Like many across the country, my family is part of the ‘Sandwich Generation’. According to a 2013 Pew research report, “nearly half (47 percent) of adults in their 40s and 50s have a parent age 65 or older and are either raising a young child or financially supporting a grown child (age 18 or older).” Being in that position means that sometimes difficult choices have to be made. After much consideration, my mother-in-law, who suffers from late stage dementia, was recently placed in a nursing home. Up until that point she was receiving care in her own home, but a recent illness sparked the realization that she would be better cared for in a nursing facility. After that conclusion was reached another wrenching decision had to be made: where would she go? The Alzheimer’s Association has an excellent checklist of questions to ask and things to look for when choosing a facility. For example, in the section regarding services provided at the nursing facility, questions include:
- Do you have an Alzheimer’s program? If so, is it designated as a Special Care Unit, which means the facility is specifically licensed by the state as a special unit?
- What types of behavioral issues are you able to handle?
- Do you keep documentation of all the behavior interventions you use? (Interventions are those things the staff should try in order to change or handle Mom’s behavior BEFORE they suggest medication as a solution.)
- Are there written materials that explain the types of care provided at the facility and the associated costs?
- Is there an active resident and family council that Mom and I can participate in?
- Do you offer transportation services to doctor’s offices, dental appointments, etc.?
- What services are available without leaving the building, such as dental care, vision care, podiatry services, hearing services, hair/beauty salon? Who pays for these services?
- Are rehabilitation services available, such as occupational therapy, physical therapy, speech therapy or recreational therapy?
Other sections with questions and things to notice include:
- The building and environment
- Resident rooms
- Resident appearance
- Dining and meal service
- Family responsibilities
Please bookmark this checklist for future reference. The Alzheimer’s Association has a wealth of information regarding care and support, research, and advocacy. If you have Alzheimer’s in your family (family history can be a risk factor for developing Alzheimer’s disease), consider having a discussion about the type of care you would like to receive if at some point it becomes necessary. Having a plan can be helpful during an incredibly stressful time.

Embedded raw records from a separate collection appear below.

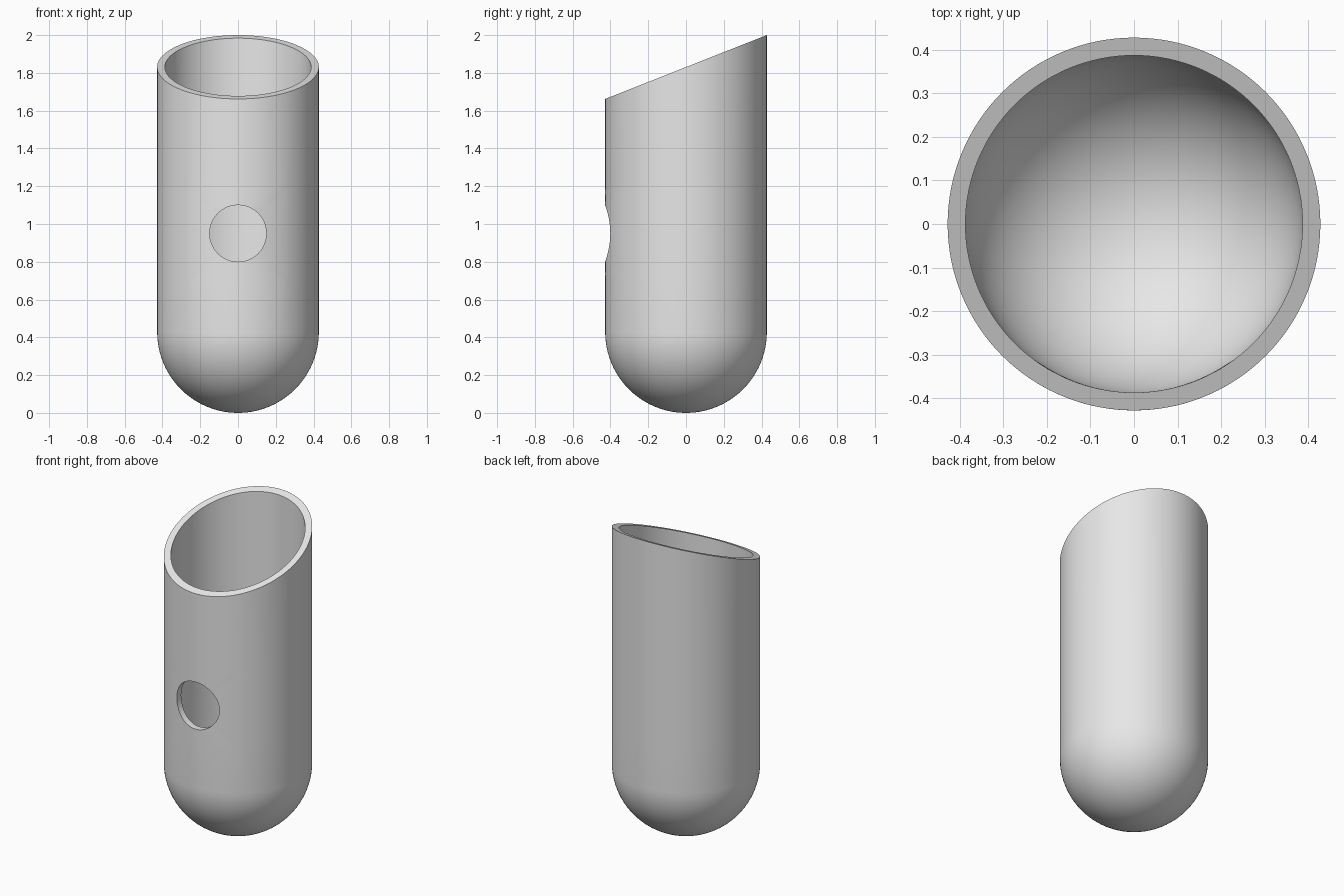
import bpy, bmesh, math

if "Cube" in bpy.data.objects:
    bpy.data.objects.remove(bpy.data.objects["Cube"])

R, RI = 0.428, 0.387             # outer and inner radius
LOW, HIGH = 1.662, 2.0           # rim height at front and back
HOLE_R, HOLE_Z = 0.15, 0.95      # round hole in the front wall
SEG, ARC = 128, 24               # sides around, rings in the round bottom
M, N, HALF = 13, 16, 0.25        # front patch that holds the hole

grey = bpy.data.materials.new("light grey")
grey.diffuse_color = (0.8, 0.8, 0.8, 1)
grey.use_nodes = True
grey.node_tree.nodes["Principled BSDF"].inputs["Base Color"].default_value = grey.diffuse_color
bm = bmesh.new()


def rim_z(y):
    return HIGH + (y - R) * (HIGH - LOW) / (2 * R)


def strip(a, b):
    """Join two closed loops of vertices with quads."""
    n = len(a)
    for i in range(n):
        j = (i + 1) % n
        bm.faces.new((a[i], a[j], b[j], b[i]))


def ring(r, height):
    out = []
    for k in range(SEG):
        a = math.tau * k / SEG
        x, y = r * math.sin(a), -r * math.cos(a)
        out.append(bm.verts.new((x, y, height(y))))
    return out


def wall(r):
    """Round-bottomed wall; returns its rim loop and its hole loop."""
    # round bottom
    pole = bm.verts.new((0, 0, R - r))
    rings = []
    for i in range(1, ARC + 1):
        a = math.pi / 2 * i / ARC
        z = R - r * math.cos(a)
        rings.append(ring(r * math.sin(a), lambda y: z))
    for k in range(SEG):
        bm.faces.new((pole, rings[0][(k + 1) % SEG], rings[0][k]))
    for a, b in zip(rings, rings[1:]):
        strip(a, b)
    # straight rows, leaving the front patch open
    rows = []
    for i in range(N + 1):
        z = HOLE_Z - HALF + 2 * HALF * i / N
        rows.append(ring(r, lambda y: z))
    strip(rings[-1], rows[0])
    for a, b in zip(rows, rows[1:]):
        for k in range(M, SEG - M):
            j = (k + 1) % SEG
            bm.faces.new((a[k], a[j], b[j], b[k]))
    # slanted top
    rim = ring(r, rim_z)
    strip(rows[-1], rim)
    # front patch: loops shrinking from the patch border to the round hole
    idx = [(k, 0) for k in range(-M, M + 1)]
    idx += [(M, i) for i in range(1, N + 1)]
    idx += [(k, N) for k in range(M - 1, -M - 1, -1)]
    idx += [(-M, i) for i in range(N - 1, 0, -1)]
    border = [rows[i][k] for k, i in idx]
    loop = border
    for t in (0.33, 0.67, 1.0):
        new = []
        for v in border:
            ang = math.atan2(v.co.z - HOLE_Z, v.co.x * R / r)
            x = v.co.x + (HOLE_R * math.cos(ang) - v.co.x) * t
            z = v.co.z + (HOLE_Z + HOLE_R * math.sin(ang) - v.co.z) * t
            new.append(bm.verts.new((x, -math.sqrt(r * r - x * x), z)))
        strip(loop, new)
        loop = new
    return rim, loop


# outer and inner walls, joined by the rim and the sides of the hole
rim_out, hole_out = wall(R)
rim_in, hole_in = wall(RI)
strip(rim_out, rim_in)
strip(hole_out, hole_in)
bmesh.ops.recalc_face_normals(bm, faces=bm.faces[:])

# smooth walls with sharp rim and hole edges
for f in bm.faces:
    f.smooth = True
for e in bm.edges:
    e.smooth = e.calc_face_angle(0.0) < math.radians(30)

mesh = bpy.data.meshes.new("tube_body")
bm.to_mesh(mesh)
bm.free()
mesh.materials.append(grey)
body = bpy.data.objects.new("tube_body", mesh)
bpy.context.scene.collection.objects.link(body)
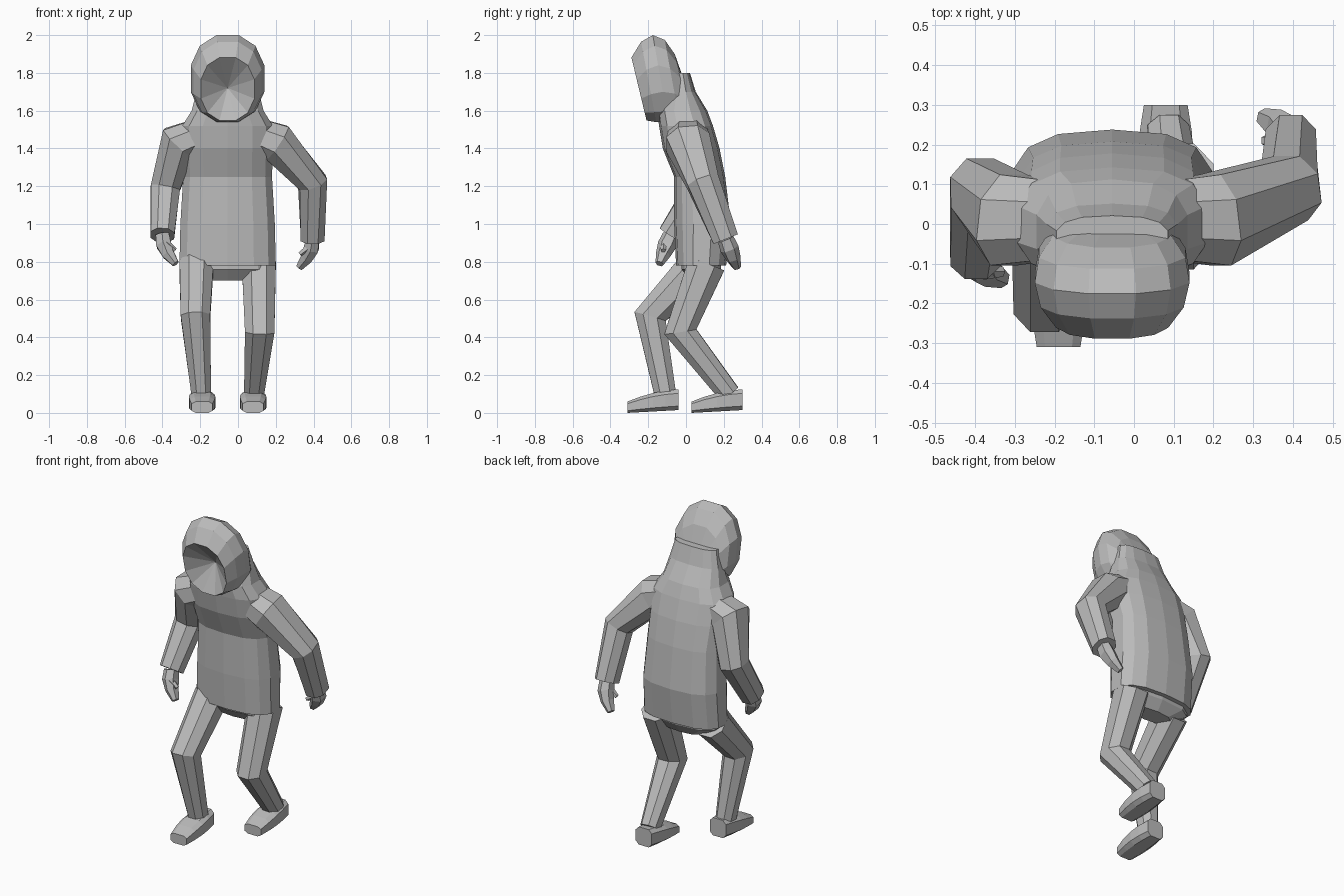
import bpy, bmesh, math
from mathutils import Vector

default_cube = bpy.data.objects.get("Cube")
if default_cube:
    bpy.data.objects.remove(default_cube)

grey = bpy.data.materials.new("plain_grey")
grey.use_nodes = True
grey.diffuse_color = (0.5, 0.5, 0.5, 1)
grey.node_tree.nodes["Principled BSDF"].inputs["Base Color"].default_value = grey.diffuse_color

# The body stands slightly to its right of the origin
MIDDLE = -0.055


def place(side, outward, y, z):
    """Point at a distance outward from the middle of the body."""
    return Vector((MIDDLE + side * outward, y, z))


def signed_power(value, exponent):
    return math.copysign(abs(value) ** exponent, value)


def loft(name, rings, sides=8, roundness=0.9, start_tip=None, end_tip=None):
    """Skin rings of (centre, half axis, half axis); ends close flat or to a tip."""
    bm = bmesh.new()
    loops = []
    fit = math.cos(math.pi / sides) ** roundness
    for centre, across, along in rings:
        loop = []
        for index in range(sides):
            angle = (index + 0.5) * math.tau / sides
            offset = across * signed_power(math.cos(angle), roundness)
            offset += along * signed_power(math.sin(angle), roundness)
            loop.append(bm.verts.new(centre + offset / fit))
        loops.append(loop)
    for lower, upper in zip(loops, loops[1:]):
        for index in range(sides):
            following = (index + 1) % sides
            bm.faces.new((lower[index], lower[following], upper[following], upper[index]))
    for loop, tip in ((loops[0], start_tip), (loops[-1], end_tip)):
        if tip is None:
            bm.faces.new(loop)
        else:
            tip_vertex = bm.verts.new(tip)
            for index in range(sides):
                bm.faces.new((loop[index], loop[(index + 1) % sides], tip_vertex))
    bmesh.ops.recalc_face_normals(bm, faces=bm.faces)
    mesh = bpy.data.meshes.new(name)
    bm.to_mesh(mesh)
    bm.free()
    mesh.materials.append(grey)
    bpy.context.collection.objects.link(bpy.data.objects.new(name, mesh))


def limb(name, points, radii, sides=8):
    """Tube along a bent path, with mitred joints."""
    rings = []
    for index, (centre, radius) in enumerate(zip(points, radii)):
        direction = Vector()
        if index > 0:
            direction += (centre - points[index - 1]).normalized()
        if index < len(points) - 1:
            direction += (points[index + 1] - centre).normalized()
        direction.normalize()
        depth = (Vector((0, 1, 0)) - direction * direction.y).normalized()
        rings.append((centre, depth.cross(direction) * radius, depth * radius * 1.1))
    loft(name, rings, sides)


def stack(name, levels, sides):
    """Level rings of (height, half width, front, back)."""
    rings = []
    for height, half_width, front, back in levels:
        centre = place(0, 0, (front + back) / 2, height)
        rings.append((centre, Vector((half_width, 0, 0)), Vector((0, (back - front) / 2, 0))))
    loft(name, rings, sides, 0.75)


# Hooded top, from hem to neck
stack("torso", [
    (0.78, 0.255, -0.05, 0.21),
    (1, 0.25, -0.06, 0.235),
    (1.25, 0.235, -0.06, 0.205),
    (1.4, 0.24, -0.12, 0.175),
    (1.52, 0.24, -0.14, 0.14),
    (1.6, 0.19, -0.15, 0.11),
    (1.7, 0.165, -0.1, 0.05),
    (1.8, 0.14, -0.09, 0.02)], 14)

# Hood: egg-shaped rings from the opening to the back, with a pit for the face
hood_rings = []
for step in range(6):
    angle = math.radians(42 + 23 * step)
    swell, forward = math.sin(angle) ** 0.8, math.cos(angle)
    centre = place(0, 0, -0.13 - 0.16 * forward, 1.77 - 0.1 * forward ** 2)
    hood_rings.append((centre, Vector((0.195 * swell, 0, 0)), Vector((0, -0.04, 0.23 * swell))))
loft("hood", hood_rings, 12, start_tip=place(0, 0, -0.14, 1.72), end_tip=place(0, 0, 0.03, 1.7))

# Hips of the trousers
stack("hips", [(0.84, 0.23, -0.02, 0.19), (0.76, 0.23, -0.02, 0.18), (0.7, 0.12, 0.03, 0.14)], 10)

# Legs and shoes: hip, knee and ankle as (y, z)
for word, side, hip, knee, ankle in (
        ("left", 1, (0.11, 0.79), (-0.03, 0.43), (0.23, 0.1)),
        ("right", -1, (0.06, 0.78), (-0.19, 0.51), (-0.11, 0.1))):
    path = [place(side, 0.165, *hip), place(side, 0.17, *knee), place(side, 0.14, *ankle)]
    limb(word + "_leg", path, (0.09, 0.078, 0.052))
    heel = ankle[0] + 0.07
    shoe_rings = []
    for step in range(5):
        length = step / 4
        width = 0.055 + 0.015 * math.sin(math.pi * length)
        half_height = 0.055 - 0.025 * length ** 2
        centre = place(side, 0.135, heel - 0.27 * length, half_height + 0.015 * (1 - length))
        shoe_rings.append((centre, Vector((width, 0, 0)), Vector((0, 0, half_height))))
    loft(word + "_shoe", shoe_rings, 8, 0.55)

# Sleeves and hands: elbow and wrist as (outward, y, z)
for word, side, elbow, wrist in (
        ("left", 1, (0.45, 0.09, 1.22), (0.45, 0.21, 0.92)),
        ("right", -1, (0.33, 0.08, 1.19), (0.345, -0.08, 0.94))):
    path = [place(side, 0.1, 0.01, 1.49), place(side, 0.26, 0.01, 1.43),
            place(side, *elbow), place(side, *wrist)]
    limb(word + "_sleeve", path, (0.085, 0.105, 0.078, 0.063))

    # Fingers curl inward from the cuff, with a short thumb in front
    hand_start = path[-1]
    fingers = []
    for step in range(4):
        reach = step / 3
        fingers.append(hand_start + Vector((-side * 0.07 * reach ** 2, side * 0.06 * reach, -0.15 * reach)))
    limb(word + "_hand", fingers, (0.035, 0.04, 0.032, 0.018), 6)
    thumb_root = fingers[1] + Vector((-side * 0.01, -0.02, 0.01))
    limb(word + "_thumb", [thumb_root, thumb_root + Vector((-side * 0.05, 0, -0.04))], (0.016, 0.01), 5)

Watch “The Nursing Home Decision – Memory and Alzheimer’s Disease” from Johns Hopkins University School of Medicine: